“Less is more”: your new motto for stress-free, happier life
The great architect Mies van der Rohe was one of the first people in design industry to use the phrase “less is more,” but he never really defined it. Maybe because of that, people have been using it rather narrowly to describe aesthetics that focused on simplicity, associating it with Mies’ iconic International Style that focused on clean “skin-and-bones” architecture that let beauty and functionality emerge from minimum amount of materials/design details.
But the potential of “less is more” is actually larger than simple design. You can apply the notion to just about anything once you grasp the true relationship of “less” and “more,” and figure out how you can leverage “less” in order to generate “more.” The benefits are invaluable: you’ll be finally free from the constant pressure to buy “more” in order to feel happy, which must have been costing you financially and emotionally.
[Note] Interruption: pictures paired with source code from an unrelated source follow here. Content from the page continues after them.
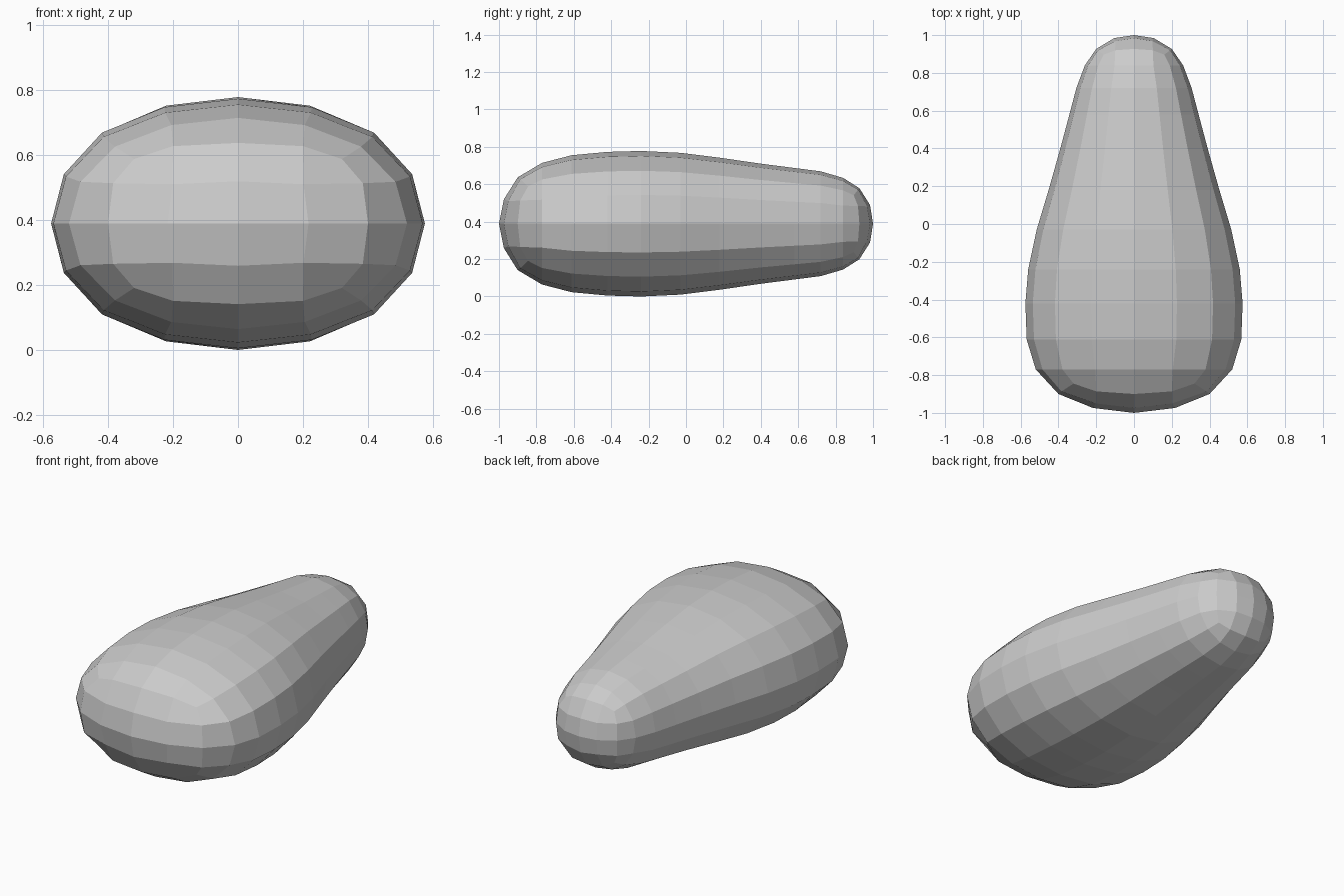
import bpy, bmesh

if "Cube" in bpy.data.objects:
    bpy.data.objects.remove(bpy.data.objects["Cube"])

ZC = 0.389
# Loops along the body: y, half width, half height
LOOPS = [(-0.90, 0.40, 0.248), (-0.77, 0.52, 0.325), (-0.612, 0.568, 0.366),
         (-0.42, 0.575, 0.384), (-0.24, 0.56, 0.389), (-0.03, 0.515, 0.379),
         (0.18, 0.452, 0.353), (0.40, 0.39, 0.321), (0.58, 0.342, 0.298),
         (0.72, 0.305, 0.28), (0.84, 0.26, 0.245), (0.927, 0.20, 0.19)]

# 16-sided section as grid cells around a 4 x 4 square
RING = ([(i, -2) for i in range(-2, 2)] + [(2, j) for j in range(-2, 2)] +
        [(i, 2) for i in range(2, -2, -1)] + [(-2, j) for j in range(2, -2, -1)])


def section(i, j, rounded):
    """Unit position of a section corner; end loops are a little squarer."""
    diag, minor, major = (0.8, 0.5, 0.96) if not rounded else (0.728, 0.395, 0.932)
    a, b = abs(i), abs(j)
    table = {(2, 0): (1, 0), (0, 2): (0, 1), (2, 2): (diag, diag),
             (2, 1): (major, minor), (1, 2): (minor, major)}
    u, v = table[(a, b)]
    return (u if i >= 0 else -u), (v if j >= 0 else -v)


bm = bmesh.new()
loops = []
last = len(LOOPS) - 1
for k, (y, w, h) in enumerate(LOOPS):
    end = k in (0, last)
    row = {}
    for i, j in RING:
        u, v = section(i, j, not end)
        # end loops bow toward the middle at their corners
        bow = {4: 1.0, 3: 0.25}.get(abs(i) + abs(j), 0)
        dy = 0.0
        if k == 0:
            dy = 0.055 * bow
        elif k == last:
            dy = -0.03 * bow
        row[(i, j)] = bm.verts.new((u * w, y + dy, ZC + v * h))
    loops.append(row)

# Body walls
for a, b in zip(loops, loops[1:]):
    for n, p in enumerate(RING):
        q = RING[(n + 1) % 16]
        bm.faces.new((a[p], a[q], b[q], b[p]))


# Rounded quad caps at both ends
def cap(row, w, h, y_mid, y_edge, y_diag):
    grid = dict(row)
    for i in (-1, 0, 1):
        for j in (-1, 0, 1):
            n = abs(i) + abs(j)
            s = 0.93 if n == 2 else 1
            grid[(i, j)] = bm.verts.new((i * w * s, (y_mid, y_edge, y_diag)[n], ZC + j * h * s))
    for i in range(-2, 2):
        for j in range(-2, 2):
            bm.faces.new((grid[(i, j)], grid[(i + 1, j)], grid[(i + 1, j + 1)], grid[(i, j + 1)]))


cap(loops[0], 0.217, 0.13, -1.0, -0.974, -0.95)
cap(loops[-1], 0.105, 0.10, 1.0, 0.984, 0.968)

bmesh.ops.recalc_face_normals(bm, faces=bm.faces)
mesh = bpy.data.meshes.new("pebble_body")
bm.to_mesh(mesh)
bm.free()
body = bpy.data.objects.new("pebble_body", mesh)
bpy.context.collection.objects.link(body)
In this series, we explore different ways to apply “less is more” to our daily lives to make them more abundant and fulfilling.
“Less is more” and minimalist life style
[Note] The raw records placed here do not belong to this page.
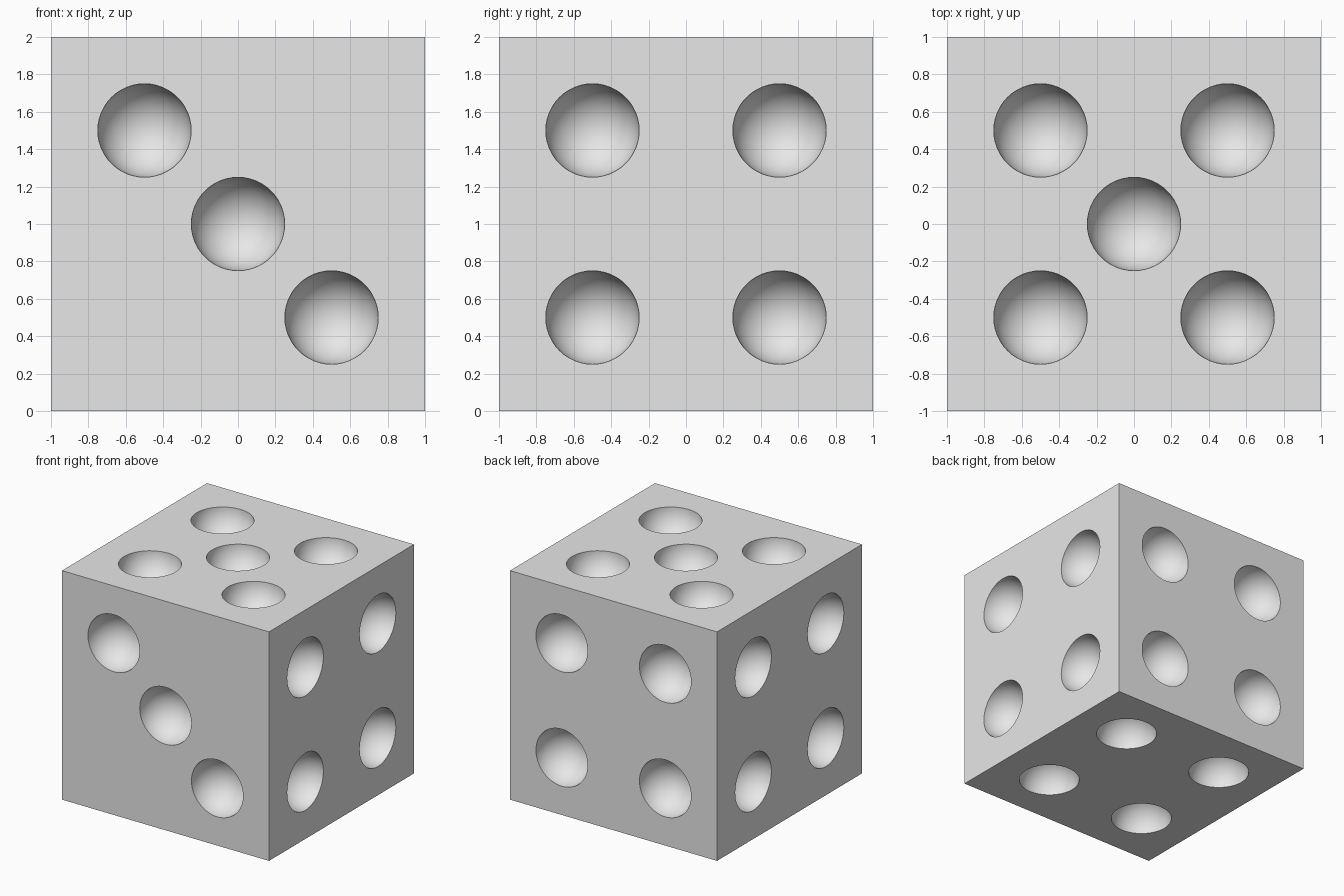
import bpy
import bmesh
import math
from mathutils import Matrix, Vector

default = bpy.data.objects.get("Cube")
if default:
    bpy.data.objects.remove(default, do_unlink=True)

HALF = 1.0
PIP_RADIUS = 0.25
STEP = 0.5

grey = bpy.data.materials.new("light grey")
grey.use_nodes = True
colour = (0.8, 0.8, 0.8, 1.0)
grey.diffuse_color = colour
grey.node_tree.nodes["Principled BSDF"].inputs["Base Color"].default_value = colour


def add_object(name, bm):
    mesh = bpy.data.meshes.new(name)
    bm.to_mesh(mesh)
    bm.free()
    mesh.materials.append(grey)
    obj = bpy.data.objects.new(name, mesh)
    bpy.context.scene.collection.objects.link(obj)
    return obj


# Cube body standing on the ground
bm = bmesh.new()
bmesh.ops.create_cube(bm, size=2 * HALF,
                      matrix=Matrix.Translation((0, 0, HALF)))
body = add_object("die_body", bm)

# Pip layouts as (across, up) steps on a face
four = [(a, b) for a in (-1, 1) for b in (-1, 1)]
five = four + [(0, 0)]
three = [(-1, 1), (0, 0), (1, -1)]

# Outward normal, across axis, up axis and pips of each face
X, Y, Z = Vector((1, 0, 0)), Vector((0, 1, 0)), Vector((0, 0, 1))
faces = [
    (-Y, X, Z, three),
    (Y, -X, Z, four),
    (X, Y, Z, four),
    (-X, -Y, Z, four),
    (Z, X, Y, five),
    (-Z, X, -Y, four),
]

# Spheres centred on the faces, used to scoop out the pips
bm = bmesh.new()
for normal, across, up, pips in faces:
    turn = Matrix((across, up, normal)).transposed().to_4x4()
    for a, b in pips:
        centre = Z * HALF + normal * HALF + (across * a + up * b) * STEP
        bmesh.ops.create_uvsphere(bm, u_segments=48, v_segments=25,
                                  radius=PIP_RADIUS,
                                  matrix=Matrix.Translation(centre) @ turn)
cutter = add_object("pip_cutter", bm)
cutter.hide_render = True

# Cut the pips and keep the result as the body mesh
cut = body.modifiers.new("pips", 'BOOLEAN')
cut.operation = 'DIFFERENCE'
cut.solver = 'EXACT'
cut.object = cutter
bpy.ops.object.select_all(action='DESELECT')
body.select_set(True)
bpy.context.view_layer.objects.active = body
bpy.ops.object.modifier_apply(modifier=cut.name)
bpy.data.objects.remove(cutter, do_unlink=True)

# Smooth hollows with crisp rims and edges
bpy.ops.object.shade_smooth_by_angle(angle=math.radians(30))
The most intuitive “less is more” application in our daily life is a minimalist life style, which is about freeing yourself from the stress of having to manage too many belongings, financial obligations and relationships. Although dubbed “minimalist,” it’s really about the appropriate level of belongings or relationships you can comfortably handle: what you are minimizing in such a lifestyle is not really the number of assets: it’s your obligation/burden to take care of them.
“Less is more” and consumption:
How to deal with “we’ll make your life easier” marketing mantra
One of the big reasons why it’s difficult to live by “less is more” in today’s highly commercialized world is because we are surrounded by products and services that keep whispering “we’ll make your life easier,” which is music to our ears. As we easily succumb to those whispers and keep acquiring things that take away jobs and tasks from us, we are giving up the most critical ticket for profound happiness: sense of accomplishment.
“Less is more” and what/how we eat
“Less is more” is the whole reason why we have “xx diet.” We have been needing them – and increasingly so – because “more food,” which we thought was great, is almost always too much to stay fit in today’s saturated market. Just like minimalist lifestyle, introducing “less” in your eating habit is about re-discovering the right amount/quality of food that can truly satisfy you.
“Less is more” and the Internet:
how to deal with digital device addiction
One of the areas where we don’t even think about applying “less is more” approach is our over reliance on the Internet and digital devices. As we are glued to them 24/7 with little hesitation/reservation and letting our kids do the same, we may be risking something much larger and fundamental.
“Less is more” and how we work
You need lots of academic achievements and credentials in order to succeed and thrive in today’s economy. The competition starts really early and our kids are entrapped in never-ending series of competitions at school, sports, music or voluntary activities. But is “succeeding in the society” the only way to live happily? Is “more” of those credentials only way to thrive?